2Pac and Suge looked through my book. They liked what they saw, but I’ll never forget when 2Pac saw my drawing of Biggie. He made a gun with his hand, pointed it at the drawing, and yelled, “Boom! Boom! Why you paint him?” I didn’t even know 2Pac had a beef with Biggie at that time. So I told him, “I don’t know. I just paint, man.” Before Suge and I exchanged numbers, 2Pac said to Suge he wanted me to do something for his new joint with Snoop, “2 of Amerikaz Most Wanted.” I’m not sure if I was supposed to do artwork for the single or for the video, but nothing ever came of it.
Few months later around mid-August 1996. I was in the back office I shared with Hen Dog at 9171 Wilshire Boulevard, which we had recently moved into. Hen Dog and I used to smoke weed back there all the time to keep our creative flow going. We would blow the smoke out of an open window. Norris Anderson [Suge’s brother-in-law], who was Death Row’s general manager at the time, called me into his office to tell me about a new assignment. He told me from the jump that “it’s gonna be something crazy.”
Apparently, Suge and 2Pac had a meeting and wanted me to paint 2Pac on the cross for the Makaveli album cover. The concept was all 2Pac’s. Norris said I needed to have a mock-up ready that evening for a Death Row staff meeting with Suge at Gladstone’s. I thought about it a bit, found a painting of Jesus Christ, and cut out a photo of Tupac’s face from the March 1996 issue of The Source to put on top of it. I showed it to Suge after the meeting and he said, “That’s it. Get to work.”.
A few days later, I went to see 2pac at Can-Am [Death Row’s recording studio in Tarzana]. I brought the unfinished canvas painting with me. The cross hadn’t been filled in yet. 2Pac asked me, “Yo, can you make the cross into a road map?” He told me the cities he wanted on there, where he wanted them, and that he wanted a compass on top of it to signify east to west. The compass was real important to him. He told me he felt that he had been crucified by certain cities and that he wanted to shout them out.
After our meeting, I cut up a Thomas Bros. map guide and pasted everything together. The holes in the map with lights coming through them were my idea. ‘Pac’s body and the background was all air-brushed. It was a real work of art. I went to his penthouse on Wilshire Boulevard the night before he got shot in Las Vegas [September 6, 1996]. He told me, “this shit is dope!” He loved it, raved about it for a few minutes.

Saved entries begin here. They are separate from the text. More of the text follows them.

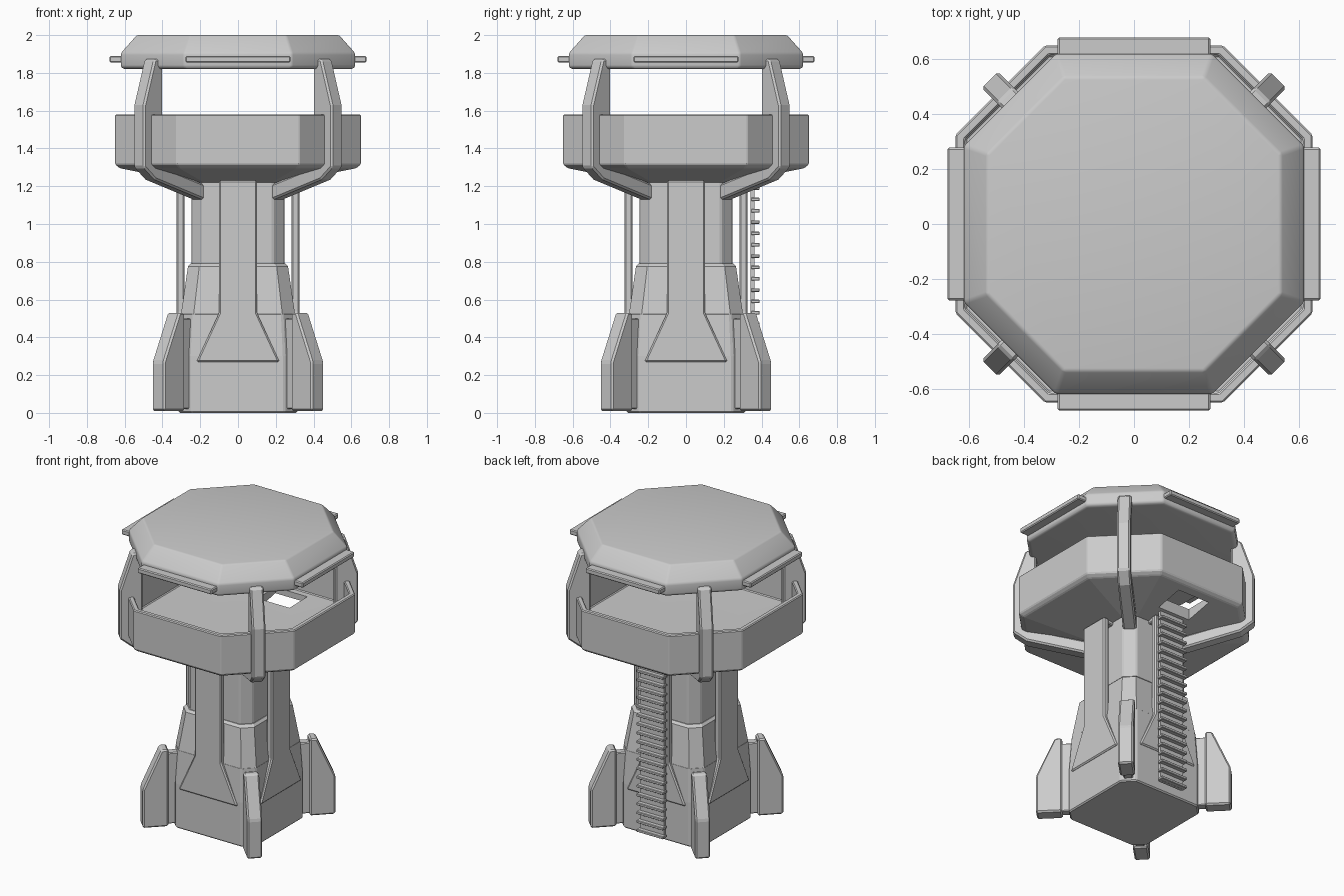
import bpy, bmesh
from math import pi
from mathutils import Matrix

if "Cube" in bpy.data.objects:
    bpy.data.objects.remove(bpy.data.objects["Cube"])


def finish(name, bm, bevel=0.008, segments=1):
    bmesh.ops.recalc_face_normals(bm, faces=bm.faces)
    me = bpy.data.meshes.new(name)
    bm.to_mesh(me)
    bm.free()
    ob = bpy.data.objects.new(name, me)
    bpy.context.collection.objects.link(ob)
    if bevel:
        m = ob.modifiers.new("Bevel", "BEVEL")
        m.width, m.segments = bevel, segments
        m.limit_method = "ANGLE"
        m.angle_limit = 0.4
    return ob


def oct_loft(name, rings, bevel=0.008, segments=1):
    """Stack of chamfered squares: (half width, half flat length, z)."""
    bm = bmesh.new()
    loops = []
    for h, f, z in rings:
        pts = [(f, -h), (h, -f), (h, f), (f, h), (-f, h), (-h, f), (-h, -f), (-f, -h)]
        loops.append([bm.verts.new((x, y, z)) for x, y in pts])
    for a, b in zip(loops, loops[1:]):
        for i in range(8):
            j = (i + 1) % 8
            bm.faces.new((a[i], a[j], b[j], b[i]))
    bm.faces.new(loops[0][::-1])
    bm.faces.new(loops[-1])
    return finish(name, bm, bevel, segments)


def slab(name, profile, t0, t1, angle, bevel=0.008):
    """Profile in (x, z) extruded along y from t0 to t1, turned about z."""
    bm = bmesh.new()
    face = bm.faces.new([bm.verts.new((x, t0, z)) for x, z in profile])
    ext = bmesh.ops.extrude_face_region(bm, geom=[face])
    verts = [v for v in ext["geom"] if isinstance(v, bmesh.types.BMVert)]
    bmesh.ops.translate(bm, verts=verts, vec=(0, t1 - t0, 0))
    bm.transform(Matrix.Rotation(angle, 4, "Z"))
    return finish(name, bm, bevel)


def box(name, x0, x1, y0, y1, z0, z1, angle=0, bevel=0.006):
    return slab(name, [(x0, z0), (x1, z0), (x1, z1), (x0, z1)], y0, y1, angle, bevel)


# Base, tapered collar and core shaft
oct_loft("base", [(0.315, 0.245, 0), (0.315, 0.245, 0.3), (0.302, 0.235, 0.53)])
oct_loft("collar", [(0.302, 0.235, 0.52), (0.265, 0.205, 0.775), (0.25, 0.19, 0.79)], 0)
oct_loft("shaft", [(0.245, 0.185, 0.75), (0.245, 0.185, 1.25)])

# Roof canopy
roof = oct_loft("roof", [(0.605, 0.275, 1.82), (0.62, 0.285, 1.832),
                         (0.62, 0.285, 1.905), (0.535, 0.255, 2.0)], 0.02, 3)

# Lookout platform: sloped underside, parapet and floor
platform = oct_loft("platform", [(0.25, 0.18, 1.22), (0.625, 0.31, 1.295), (0.65, 0.325, 1.315),
                                 (0.65, 0.325, 1.58), (0.615, 0.31, 1.58),
                                 (0.615, 0.31, 1.325), (0.3, 0.18, 1.32)], 0.006)

# Hatch above the ladder
cutter = box("hatch_cutter", -0.12, 0.12, 0.38, 0.57, 1.1, 1.45, 0, 0)
cutter.hide_render = True
cutter.hide_set(True)
cut = platform.modifiers.new("Hatch", "BOOLEAN")
cut.operation = "DIFFERENCE"
cut.object = cutter

fin = [(0.44, 0.01), (0.6, 0.01), (0.6, 0.27), (0.485, 0.53), (0.44, 0.53)]
strut = [(0.27, 1.12), (0.66, 1.235), (0.743, 1.3), (0.743, 1.63),
         (0.665, 1.87), (0.61, 1.88), (0.6, 1.82), (0.6, 1.3), (0.27, 1.205)]
panel = [(-0.22, 0.27), (0.22, 0.27), (0.1, 0.53), (0.1, 1.23), (-0.1, 1.23), (-0.1, 0.53)]

for i in range(4):
    side, diag = i * pi / 2, i * pi / 2 + pi / 4
    # Corner fins, their thin webs, and the roof struts
    slab(f"fin_{i}", fin, -0.047, 0.047, diag, 0.01)
    box(f"fin_web_{i}", 0.33, 0.46, -0.028, 0.028, 0.02, 0.5, diag)
    slab(f"strut_{i}", strut, -0.042, 0.042, diag, 0.01)
    # Flared wall panels and roof edge trims on each side
    slab(f"wall_panel_{i}", panel, -0.325, -0.283, side)
    box(f"roof_trim_{i}", -0.278, 0.278, -0.68, -0.6, 1.855, 1.89, side)
    # Bracket joining panel to platform
    box(f"panel_bracket_{i}", -0.09, 0.09, -0.3, -0.22, 1.2, 1.24, side)

# Ladder on the back
box("ladder_back", -0.09, 0.09, 0.342, 0.362, 0.04, 1.24, 0, 0)
for k in range(20):
    z = 0.05 + k * 0.06
    box(f"ladder_rung_{k}", -0.1, 0.1, 0.345, 0.39, z - 0.009, z + 0.009, 0, 0.003)

# Soft shading on the canopy
bpy.context.view_layer.objects.active = roof
roof.select_set(True)
bpy.ops.object.shade_smooth_by_angle(angle=0.9)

All of the Outlawz were there, too. That night 2Pac told me he was going to host a gallery showing of my artwork.
Death Row had already given me a budget of $5,000 for materials for it and everything. Unfortunately, because he died and Suge went to prison, that never happened. 2Pac also told me he wanted me to do artwork for his new house in Calabasas and for his penthouse. I’ll never forget that.